It was almost sunrise when I arrived at the village of Santa María de Jesús. I continued through the village, up a long steep street, until I arrived at the last of the houses and a police post. I had to produce my identification (passport) and sign a logbook. I could see that not many people had passed that way in recent weeks.
From the police post the road climbed on long loops, back and forth across the slopes of the volcano, steadily ascending. It was already a warm day in the sun, but still cool in the shade of the trees. I continued at a steady pace for the first couple of hours, until I was well above the tree line. A bank of clouds moved in and I was soon walking through a thick fog. It was noticeably cooler.
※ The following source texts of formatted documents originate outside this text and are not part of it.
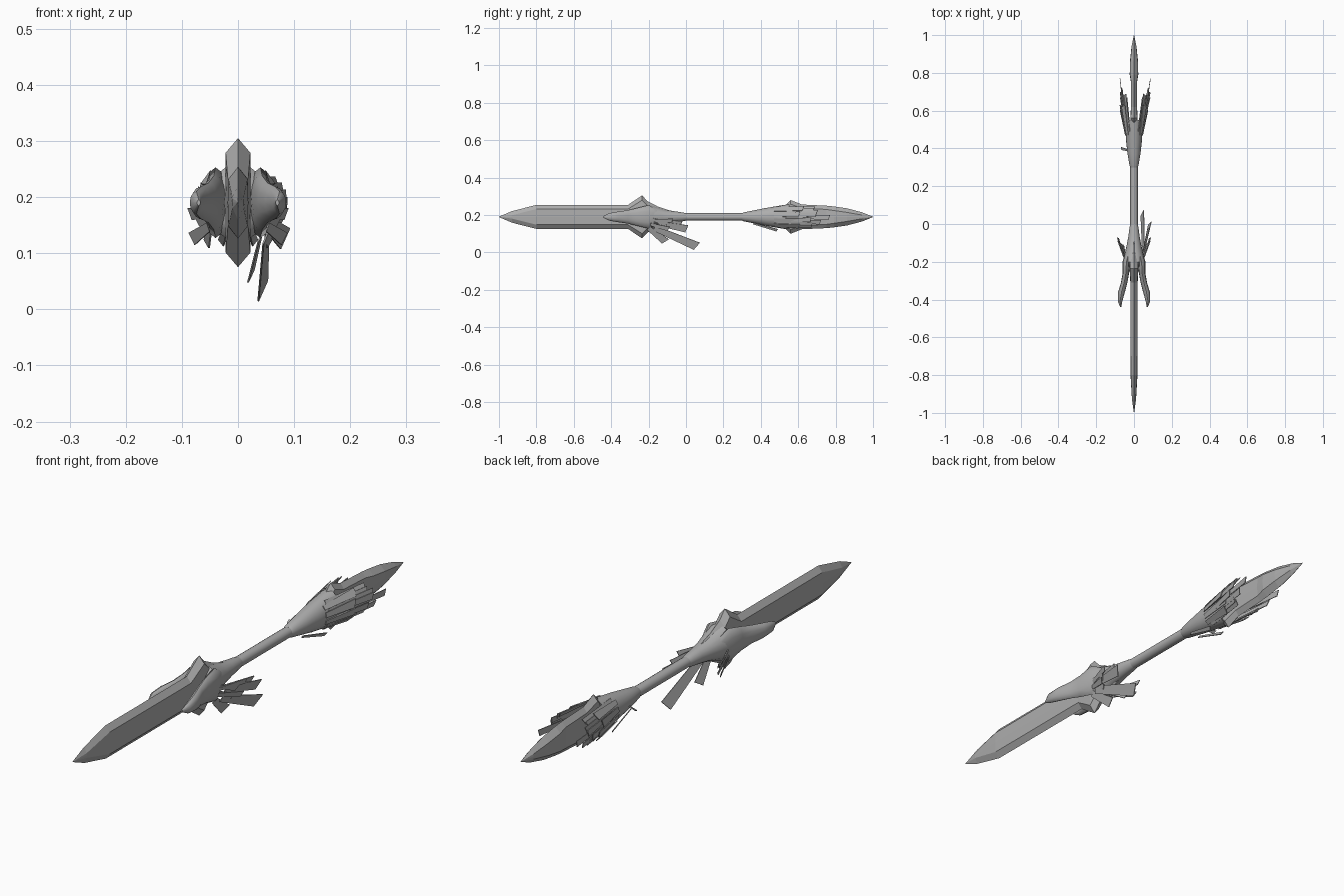
import bpy, bmesh, math
from mathutils import Vector

if "Cube" in bpy.data.objects:
    bpy.data.objects.remove(bpy.data.objects["Cube"])

CZ = 0.19  # height of the weapon's long axis
steel = bpy.data.materials.new("grey_steel")
steel.diffuse_color = (0.42, 0.42, 0.42, 1)
steel.use_nodes = True
steel.node_tree.nodes["Principled BSDF"].inputs["Base Color"].default_value = steel.diffuse_color


def finish(name, bm, smooth=None):
    bmesh.ops.remove_doubles(bm, verts=bm.verts, dist=0.0001)
    bmesh.ops.recalc_face_normals(bm, faces=bm.faces)
    me = bpy.data.meshes.new(name)
    bm.to_mesh(me)
    bm.free()
    ob = bpy.data.objects.new(name, me)
    bpy.context.collection.objects.link(ob)
    me.materials.append(steel)
    if smooth:
        bpy.ops.object.select_all(action='DESELECT')
        bpy.context.view_layer.objects.active = ob
        ob.select_set(True)
        bpy.ops.object.shade_smooth_by_angle(angle=math.radians(smooth))
    return ob


def skin(name, rings, smooth=None):
    """Bridge a list of equal point rings and cap both ends."""
    bm = bmesh.new()
    loops = [[bm.verts.new(p) for p in r] for r in rings]
    n = len(loops[0])
    for a, b in zip(loops, loops[1:]):
        for i in range(n):
            bm.faces.new((a[i], a[(i + 1) % n], b[(i + 1) % n], b[i]))
    bm.faces.new(loops[0])
    bm.faces.new(loops[-1])
    return finish(name, bm, smooth)


def tube(name, stations, n=16, side=1):
    """Elliptical loft; stations are (y, centre x, radius x, radius z)."""
    rings = []
    for y, cx, rx, rz in stations:
        angs = [2 * math.pi * i / n for i in range(n)]
        rings.append([(side * (cx + rx * math.cos(a)), y, CZ + rz * math.sin(a)) for a in angs])
    return skin(name, rings, 40)


def blade(name, stations):
    """Bevelled blade; stations are (y, half height, bevel depth, half thickness)."""
    rings = []
    for y, h, b, t in stations:
        k = h - b
        prof = [(0, h), (t, k), (t * 1.08, 0), (t, -k), (0, -h), (-t, -k), (-t * 1.08, 0), (-t, k)]
        rings.append([(x, y, CZ + z) for x, z in prof])
    return skin(name, rings)


def feather(name, base, tip, width, across):
    """Thin tapered plate with a slanted end."""
    base, tip, across = Vector(base), Vector(tip), Vector(across)
    d = (tip - base).normalized()
    w = (across - d * across.dot(d)).normalized() * width / 2
    nrm = d.cross(w).normalized() * 0.0015
    quad = [base - w * 0.6, base + w * 0.6, tip + w, tip - w - d * width * 0.3]
    return skin(name, [[p - nrm for p in quad], [p + nrm for p in quad]])


# Blades with flared shoulders
blade("front_blade", [
    (-1.0, 0.001, 0.0005, 0.0006), (-0.93, 0.031, 0.022, 0.010), (-0.8, 0.064, 0.022, 0.017),
    (-0.31, 0.064, 0.022, 0.018), (-0.235, 0.115, 0.026, 0.022), (-0.205, 0.083, 0.024, 0.022),
    (-0.15, 0.055, 0.02, 0.02), (-0.06, 0.025, 0.012, 0.014)])
blade("rear_blade", [
    (0.45, 0.04, 0.015, 0.014), (0.535, 0.066, 0.02, 0.016), (0.56, 0.09, 0.022, 0.018),
    (0.62, 0.066, 0.02, 0.015), (0.75, 0.06, 0.02, 0.015), (0.79, 0.056, 0.022, 0.021),
    (0.86, 0.046, 0.022, 0.02), (0.94, 0.025, 0.015, 0.012), (1.0, 0.001, 0.0005, 0.0006)])

# Handle and sockets
tube("handle", [(-0.08, 0, 0.02, 0.02), (0.36, 0, 0.02, 0.02)])
tube("front_socket", [
    (0.0, 0, 0.020, 0.020), (-0.02, 0, 0.024, 0.024), (-0.06, 0, 0.029, 0.030),
    (-0.11, 0, 0.038, 0.038), (-0.16, 0, 0.05, 0.054), (-0.2, 0, 0.058, 0.068),
    (-0.225, 0, 0.044, 0.05), (-0.23, 0, 0.02, 0.04)])
tube("rear_socket", [
    (0.3, 0, 0.020, 0.020), (0.31, 0, 0.024, 0.024), (0.37, 0, 0.034, 0.036),
    (0.43, 0, 0.041, 0.048), (0.5, 0, 0.046, 0.060), (0.55, 0, 0.049, 0.068),
    (0.545, 0, 0.036, 0.054), (0.5, 0, 0.018, 0.04)], 20)

# Per side: prong hugging the front blade, cheek shell on the rear socket, feather fans
for s, label in ((1, "right"), (-1, "left")):
    tube(label + "_prong", [
        (-0.14, 0.025, 0.015, 0.03), (-0.2, 0.040, 0.021, 0.063), (-0.26, 0.043, 0.017, 0.048),
        (-0.31, 0.052, 0.017, 0.036), (-0.36, 0.066, 0.018, 0.029), (-0.41, 0.074, 0.012, 0.020),
        (-0.44, 0.070, 0.003, 0.005)], 12, s)

    # Rear fan: overlapping plates around the socket mouth
    for i in range(9):
        a = math.radians(-58 + 14 * i)
        c, q = math.cos(a), math.sin(a)
        y1 = 0.66 + 0.11 * c * c * (0.5 + 0.5 * ((i * 2) % 3) / 2) - 0.04 * (i % 2)
        spread = 0.075 if s > 0 else 0.062
        feather(f"{label}_rear_feather_{i}", (s * 0.044 * c, 0.49, CZ + 0.06 * q),
                (s * (0.012 + spread * c), y1, CZ + 0.055 * q), 0.024, (-s * 0.5 * q, 0, c))
    for i in range(4):
        a = math.radians(-45 + 28 * i)
        c, q = math.cos(a), math.sin(a)
        feather(f"{label}_rear_short_feather_{i}", (s * 0.045 * c, 0.47, CZ + 0.058 * q),
                (s * 0.074 * c, 0.61 + 0.02 * (i % 2), CZ + 0.072 * q), 0.03, (-s * q, 0, c))

    # Front fan: short swept plates under the socket
    for i, (x, y, z, w) in enumerate([(0.083, -0.09, 0.125, 0.025), (0.056, -0.11, 0.115, 0.022),
                                      (0.086, -0.07, 0.17, 0.022), (0.07, -0.10, 0.15, 0.026)]):
        feather(f"{label}_front_feather_{i}", (s * 0.048, -0.19, 0.15 + 0.01 * i),
                (s * x, y, z), w, (s * 0.3, 0, 1))

# Long trailing feathers on one side
for i, (base, tip, w) in enumerate([
        ((0.05, -0.17, 0.13), (0.044, 0.065, 0.030), 0.05),
        ((0.04, -0.20, 0.13), (0.022, -0.105, 0.055), 0.042),
        ((0.05, -0.15, 0.155), (0.085, 0.01, 0.125), 0.042),
        ((0.05, -0.16, 0.17), (0.078, -0.02, 0.155), 0.026)]):
    feather(f"trailing_feather_{i}", base, tip, w, (0.35, 0.1, 1))

# Small loose spurs on the rear socket
feather("side_spur", (-0.03, 0.39, 0.18), (-0.07, 0.40, 0.175), 0.016, (0, 1, 0.5))
for s in (1, -1):
    feather("lower_spur", (s * 0.02, 0.36, 0.155), (s * 0.03, 0.49, 0.118), 0.016, (s * 0.6, 0, 1))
When I finally emerged above the clouds, the view was stunning. Below me was an ocean of white with several volcanos dotted about, like upturned ice cream cones. And the most impressive of them was nearby, Volcán Fuego, spouting towering clouds of smoke and ashes, and bleeding the vivid red of the streams of lava. It was a magnificent spectacle.
But by now, my progress had very much slowed. My breathing was very heavy and my heart was beating so much, that I could feel the rapid thumping in my forehead. In the last thirty minutes trudging steeply up on loose rocks and dust of the old lava flows, I found myself taking ten steps, resting for ten seconds, in repetition, until I finally reached the highest point on the mountain.
Down below, on the bed of the crater, I could see a partially completed building. I found out later that it was intended to be a religious retreat. I was tempted to try to find a path down into the crater, but decided against it. If I wanted to descend before dark, I needed to soon start back. I then understood why most people did the climb over two days.
Although relatively easy at first, descending brings into play a different set of muscles. It is not until the descent does one realize how far one has ascended on a mountain. After two hours I realized that I was not much more than half-way down, and the sun was visibly lower in the sky.
It was not long after I was back in the trees, that I heard a crashing and thudding coming in my direction. I did not have time to even imagine what it could have been, when a group of Indians burst out of the trees, across the road in front of me, laughing, shouting waving, and noisily disappearing headlong down a non-existent path. I guessed that they were workers from the building work in the crater, and for them, straight down the mountain was preferable to the tourist path that I was on.
I was not tempted to follow them.
I reached the police post at just after 17:00, signed the logbook, and headed back along the road to Antigua. It was already dark when I passed under the Arco de Santa Catarina.